I’ve seen Twitter reports of people chanting from the rooftops, videos of massive protests, and this:
The government is now cutting off electricity to Tehran. For grid repair. At 5am.
For more than a decade, we’ve been hearing about the real Iran—the one whose youth is Westernized, desirous of connection with the United States, and tired of living in a theocracy. It’s too soon to know whether the protests today in Iran represent the fruition of the ideas about popular sentiment and the possibility of an uprising. But it is clear that this is a time of testing for the idea that the mullahcracy can be shaken to its foundations by an aggrieved populace.
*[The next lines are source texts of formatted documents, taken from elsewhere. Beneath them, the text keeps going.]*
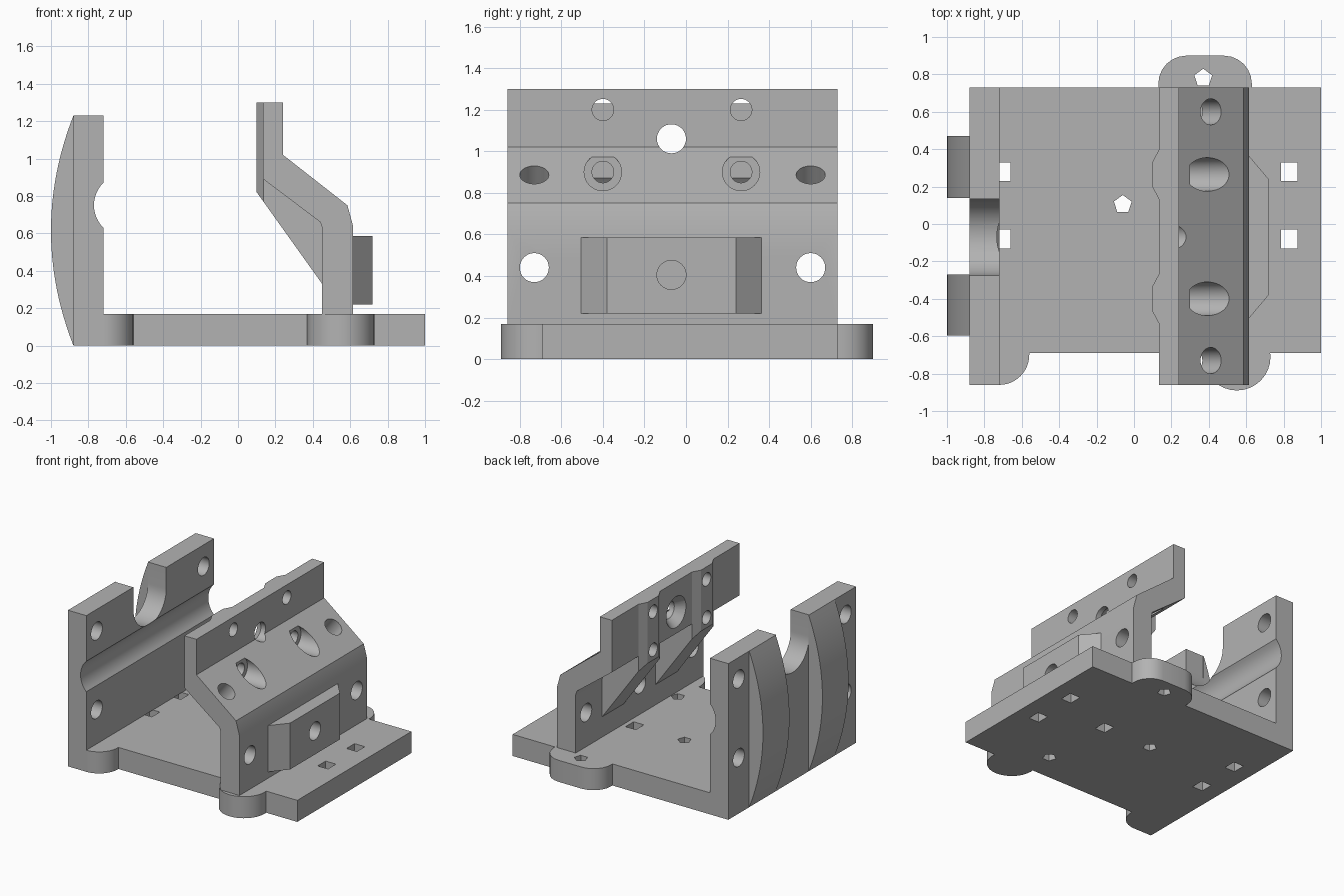
import bpy, bmesh, math
from mathutils import Vector

cube = bpy.data.objects.get("Cube")
if cube:
    bpy.data.objects.remove(cube, do_unlink=True)

GREY = (0.45, 0.45, 0.45, 1)
grey = bpy.data.materials.new("matte grey")
grey.use_nodes = True
grey.diffuse_color = GREY
grey.node_tree.nodes["Principled BSDF"].inputs["Base Color"].default_value = GREY


def finish(name, bm):
    bmesh.ops.recalc_face_normals(bm, faces=bm.faces)
    mesh = bpy.data.meshes.new(name)
    bm.to_mesh(mesh)
    bm.free()
    mesh.materials.append(grey)
    obj = bpy.data.objects.new(name, mesh)
    bpy.context.collection.objects.link(obj)
    return obj


def prism(name, points, low, high, axis):
    """Extrude an (x, z) profile along y, an (x, y) one along z or a (y, z) one along x."""
    place = {"x": lambda a, b: (low, a, b),
             "y": lambda a, b: (a, low, b),
             "z": lambda a, b: (a, b, low)}[axis]
    bm = bmesh.new()
    face = bm.faces.new([bm.verts.new(place(a, b)) for a, b in points])
    moved = bmesh.ops.extrude_face_region(bm, geom=[face])["geom"]
    shift = Vector([(high - low) if axis == a else 0 for a in "xyz"])
    bmesh.ops.translate(bm, verts=[v for v in moved if isinstance(v, bmesh.types.BMVert)], vec=shift)
    return finish(name, bm)


def rod(name, start, end, radius, end_radius=None, sides=32):
    start, end = Vector(start), Vector(end)
    bm = bmesh.new()
    bmesh.ops.create_cone(bm, cap_ends=True, segments=sides, radius1=radius,
                          radius2=radius if end_radius is None else end_radius,
                          depth=(end - start).length)
    bm.transform(Vector((0, 0, 1)).rotation_difference(end - start).to_matrix().to_4x4())
    bmesh.ops.translate(bm, verts=bm.verts, vec=(start + end) / 2)
    return finish(name, bm)


def arc(cx, cy, radius, start, end, steps=12):
    angles = [math.radians(start + (end - start) * i / steps) for i in range(steps + 1)]
    return [(cx + radius * math.cos(a), cy + radius * math.sin(a)) for a in angles]


def rect(a0, a1, b0, b1):
    return [(a0, b0), (a1, b0), (a1, b1), (a0, b1)]


def boolean(obj, tools, operation="DIFFERENCE"):
    bpy.context.view_layer.objects.active = obj
    for tool in tools:
        mod = obj.modifiers.new("cut", "BOOLEAN")
        mod.operation, mod.solver, mod.object = operation, "EXACT", tool
        bpy.ops.object.modifier_apply(modifier=mod.name)


def discard(tools):
    for tool in tools:
        bpy.data.objects.remove(tool, do_unlink=True)


FRONT, BACK, FLOOR = -0.86, 0.73, 0.17
MID = -0.07
SIDES = (-0.73, 0.60)      # outer bolt rows
RIBS = (-0.40, 0.265)      # inner bolt rows

# Base plate with rounded front corner and mounting lobes
outline = [(-0.88, BACK), (-0.88, FRONT)] + arc(-0.72, -0.70, 0.16, -90, 0) + \
          [(-0.56, -0.69), (1, -0.69), (1, BACK)]
base = prism("base_plate", outline, 0, FLOOR, "z")
front_lobe = rod("front_lobe", (0.55, -0.71, 0), (0.55, -0.71, FLOOR), 0.18)
back_lobe = prism("back_lobe", [(0.13, 0.6)] + arc(0.28, 0.75, 0.15, 180, 90, 6)
                  + arc(0.48, 0.75, 0.15, 90, 0, 6) + [(0.63, 0.6)], 0, FLOOR, "z")
lobes = [front_lobe, back_lobe]
boolean(base, lobes, "UNION")
discard(lobes)
holes = [prism("slot", rect(x - 0.045, x + 0.045, y - 0.05, y + 0.05), -0.1, 0.3, "z")
         for x, y in ((-0.705, 0.28), (-0.705, -0.08), (0.83, 0.28), (0.83, -0.08), (0.37, 0.11))]
holes += [rod("pin_hole", (x, y, -0.1), (x, y, 0.3), 0.05, sides=5)
          for x, y in ((-0.06, 0.105), (0.37, 0.78), (0.40, -0.47))]
boolean(base, holes)
discard(holes)

# Left wall: grooved inside, with a round-bottomed notch in the top
left_wall = prism("left_wall", [(-0.88, FLOOR), (-0.72, FLOOR)] + arc(-0.60, 0.75, 0.17, 225, 135)
                  + [(-0.72, 1.23), (-0.88, 1.23)], FRONT, BACK, "y")
cuts = [prism("notch", arc(MID, 1.06, 0.205, 180, 360, 24) + [(MID + 0.205, 1.5), (MID - 0.205, 1.5)],
              -1.2, -0.5, "x")]
cuts += [rod("bolt_hole", (-1.2, y, z), (-0.5, y, z), 0.07) for y in SIDES for z in (0.44, 1.06)]
boolean(left_wall, cuts)
discard(cuts)

# Bowed ribs on the outside of the left wall
steps = 24
bow = [(-0.88 - 0.12 * (1 - (2 * i / steps - 1) ** 2), 1.23 * i / steps) for i in range(steps + 1)]
bowed = [prism(name, bow, low, high, "y")
         for name, low, high in (("bowed_rib_front", -0.595, -0.27), ("bowed_rib_back", 0.14, 0.47))]

# Right wall with its leaning middle section
right_wall = prism("right_wall", [(0.45, FLOOR), (0.615, FLOOR), (0.615, 0.64), (0.585, 0.75),
                                  (0.24, 1.02), (0.24, 1.30), (0.135, 1.30), (0.135, 0.89),
                                  (0.44, 0.66), (0.45, 0.63)], FRONT, BACK, "y")

# Chamfered gussets under the lean
gussets = []
for name, y in zip(("gusset_front", "gusset_back"), RIBS):
    gusset = prism(name, [(0.10, y - 0.07), (0.135, y - 0.135), (0.5, y - 0.135),
                          (0.5, y + 0.135), (0.135, y + 0.135), (0.10, y + 0.07)], 0.2, 1.30, "z")
    keep = prism("keep", [(0.05, 0.89), (0.5, 0.26), (0.5, 0.7), (0.2, 0.95), (0.2, 1.4),
                          (0.05, 1.4)], -1, 1, "y")
    boolean(gusset, [keep], "INTERSECT")
    discard([keep])
    gussets.append(gusset)

# Outer pad on the right wall
pad = prism("outer_pad", [(0.61, -0.51), (0.72, -0.38), (0.72, 0.24), (0.61, 0.37)],
            0.22, 0.585, "z")

# Bolt holes, counterbores and the countersink through the right side
cuts = [rod("bolt_hole", (0, y, z), (0.9, y, z), r) for y, z, r in
        [(y, 0.44, 0.07) for y in SIDES] + [(MID, 0.405, 0.07), (MID, 1.06, 0.07)]
        + [(y, z, 0.052) for y in RIBS for z in (0.9, 1.2)]]
cuts += [rod("counterbore", (0.30, y, 0.9), (0.9, y, 0.9), 0.09) for y in RIBS]
lean = Vector((0.62, 0, 0.78))
cuts += [rod("lean_hole", Vector((0.41, y, 0.885)) - lean * 0.4,
             Vector((0.41, y, 0.885)) + lean * 0.2, 0.07) for y in SIDES]
cuts.append(rod("countersink", (0.125, MID, 1.06), (0.20, MID, 1.06), 0.13, 0.07))
for part in [right_wall, pad] + gussets:
    boolean(part, cuts)
discard(cuts)

# Smooth the round surfaces, keep the edges sharp
bpy.ops.object.select_all(action="DESELECT")
for part in [base, left_wall, right_wall, pad] + bowed + gussets:
    part.select_set(True)
bpy.context.view_layer.objects.active = base
bpy.ops.object.shade_smooth_by_angle(angle=math.radians(20))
If it can’t, then the regime will prove itself stronger than some of its most heated critics say it is, and the world will have to adjust accordingly. If this is Tienanmen II, and the regime crushes it, there will be no easy approach to regime change. And there will be no pretending any longer that Iran’s regime isn’t a unified, hardline, irridentist, and enormously dangerous one.
I don’t hold out a lot of hope, really. A huge percentage of Iranians are still anti-Semites who believe in the Twelfth Imam. That kind of hatred and superstition is hard to combat. Note what the protestors are shouting:
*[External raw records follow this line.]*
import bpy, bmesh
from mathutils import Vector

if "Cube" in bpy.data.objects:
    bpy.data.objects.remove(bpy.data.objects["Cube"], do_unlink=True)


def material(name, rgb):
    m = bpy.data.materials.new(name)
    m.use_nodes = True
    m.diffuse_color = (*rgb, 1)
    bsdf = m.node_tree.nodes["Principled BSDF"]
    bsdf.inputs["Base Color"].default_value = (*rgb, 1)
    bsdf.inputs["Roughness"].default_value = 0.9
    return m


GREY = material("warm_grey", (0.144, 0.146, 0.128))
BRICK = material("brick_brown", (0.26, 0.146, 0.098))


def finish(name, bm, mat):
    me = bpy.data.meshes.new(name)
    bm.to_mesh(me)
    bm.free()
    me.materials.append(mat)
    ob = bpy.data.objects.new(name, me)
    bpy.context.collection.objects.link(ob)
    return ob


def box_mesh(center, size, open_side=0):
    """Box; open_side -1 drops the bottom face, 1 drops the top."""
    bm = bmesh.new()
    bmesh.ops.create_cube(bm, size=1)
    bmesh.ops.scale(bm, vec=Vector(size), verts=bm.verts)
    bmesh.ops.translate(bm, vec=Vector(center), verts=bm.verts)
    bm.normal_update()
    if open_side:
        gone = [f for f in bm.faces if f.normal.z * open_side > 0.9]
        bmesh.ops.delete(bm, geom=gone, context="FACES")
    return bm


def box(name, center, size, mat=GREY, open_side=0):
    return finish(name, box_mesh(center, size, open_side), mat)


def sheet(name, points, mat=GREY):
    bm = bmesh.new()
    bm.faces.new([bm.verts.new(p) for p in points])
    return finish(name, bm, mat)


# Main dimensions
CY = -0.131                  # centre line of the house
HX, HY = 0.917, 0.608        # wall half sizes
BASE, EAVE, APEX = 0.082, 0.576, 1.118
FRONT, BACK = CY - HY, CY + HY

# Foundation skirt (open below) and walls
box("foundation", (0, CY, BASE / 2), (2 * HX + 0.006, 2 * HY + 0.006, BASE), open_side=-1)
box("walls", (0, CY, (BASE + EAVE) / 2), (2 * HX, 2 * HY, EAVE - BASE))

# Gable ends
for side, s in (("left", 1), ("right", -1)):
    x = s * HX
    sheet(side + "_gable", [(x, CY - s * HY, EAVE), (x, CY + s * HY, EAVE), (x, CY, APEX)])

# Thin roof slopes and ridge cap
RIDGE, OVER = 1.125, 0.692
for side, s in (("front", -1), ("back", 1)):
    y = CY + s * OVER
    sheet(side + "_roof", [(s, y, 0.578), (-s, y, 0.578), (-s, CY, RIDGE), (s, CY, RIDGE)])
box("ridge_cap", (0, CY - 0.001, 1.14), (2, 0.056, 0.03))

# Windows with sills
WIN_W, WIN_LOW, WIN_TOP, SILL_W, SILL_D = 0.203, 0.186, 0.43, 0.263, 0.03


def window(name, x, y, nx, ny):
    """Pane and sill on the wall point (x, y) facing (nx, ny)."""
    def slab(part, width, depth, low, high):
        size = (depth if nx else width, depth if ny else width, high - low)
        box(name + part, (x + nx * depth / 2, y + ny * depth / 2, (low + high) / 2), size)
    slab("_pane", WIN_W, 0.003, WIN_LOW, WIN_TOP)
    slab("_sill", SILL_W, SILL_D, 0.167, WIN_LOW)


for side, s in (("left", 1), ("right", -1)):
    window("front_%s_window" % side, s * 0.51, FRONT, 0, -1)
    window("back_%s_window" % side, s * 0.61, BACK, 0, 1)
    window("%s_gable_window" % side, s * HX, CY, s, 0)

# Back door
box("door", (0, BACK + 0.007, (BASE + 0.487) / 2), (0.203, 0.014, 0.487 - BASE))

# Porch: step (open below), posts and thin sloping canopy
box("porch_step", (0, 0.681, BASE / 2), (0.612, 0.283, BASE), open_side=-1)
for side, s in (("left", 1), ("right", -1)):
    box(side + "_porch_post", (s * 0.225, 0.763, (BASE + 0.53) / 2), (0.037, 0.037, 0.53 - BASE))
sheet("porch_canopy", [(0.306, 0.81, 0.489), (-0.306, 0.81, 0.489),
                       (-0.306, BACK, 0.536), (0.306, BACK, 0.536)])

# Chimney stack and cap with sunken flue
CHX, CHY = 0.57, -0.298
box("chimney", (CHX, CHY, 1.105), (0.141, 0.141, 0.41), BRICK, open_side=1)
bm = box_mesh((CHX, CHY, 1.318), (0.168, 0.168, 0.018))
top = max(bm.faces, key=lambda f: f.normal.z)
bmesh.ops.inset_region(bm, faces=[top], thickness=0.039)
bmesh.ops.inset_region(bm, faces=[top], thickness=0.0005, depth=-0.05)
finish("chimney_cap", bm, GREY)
“My next door neighbor is an Iranian immigrant who came here in 1977. He just received a SAT phone call from his brother in Tehran who reports that the rooftops of nighttime Tehran are filled with people shouting ‘Allah O Akbar‘ in protest of the government and election results. The last time he remembers this happening is in 1979 during the Revolution. Says the sound of tens of thousands on the rooftops is deafening right now.” It’s almost four in the morning in Iran. (emphasis added)
Another Twitter feed: ChangeforIran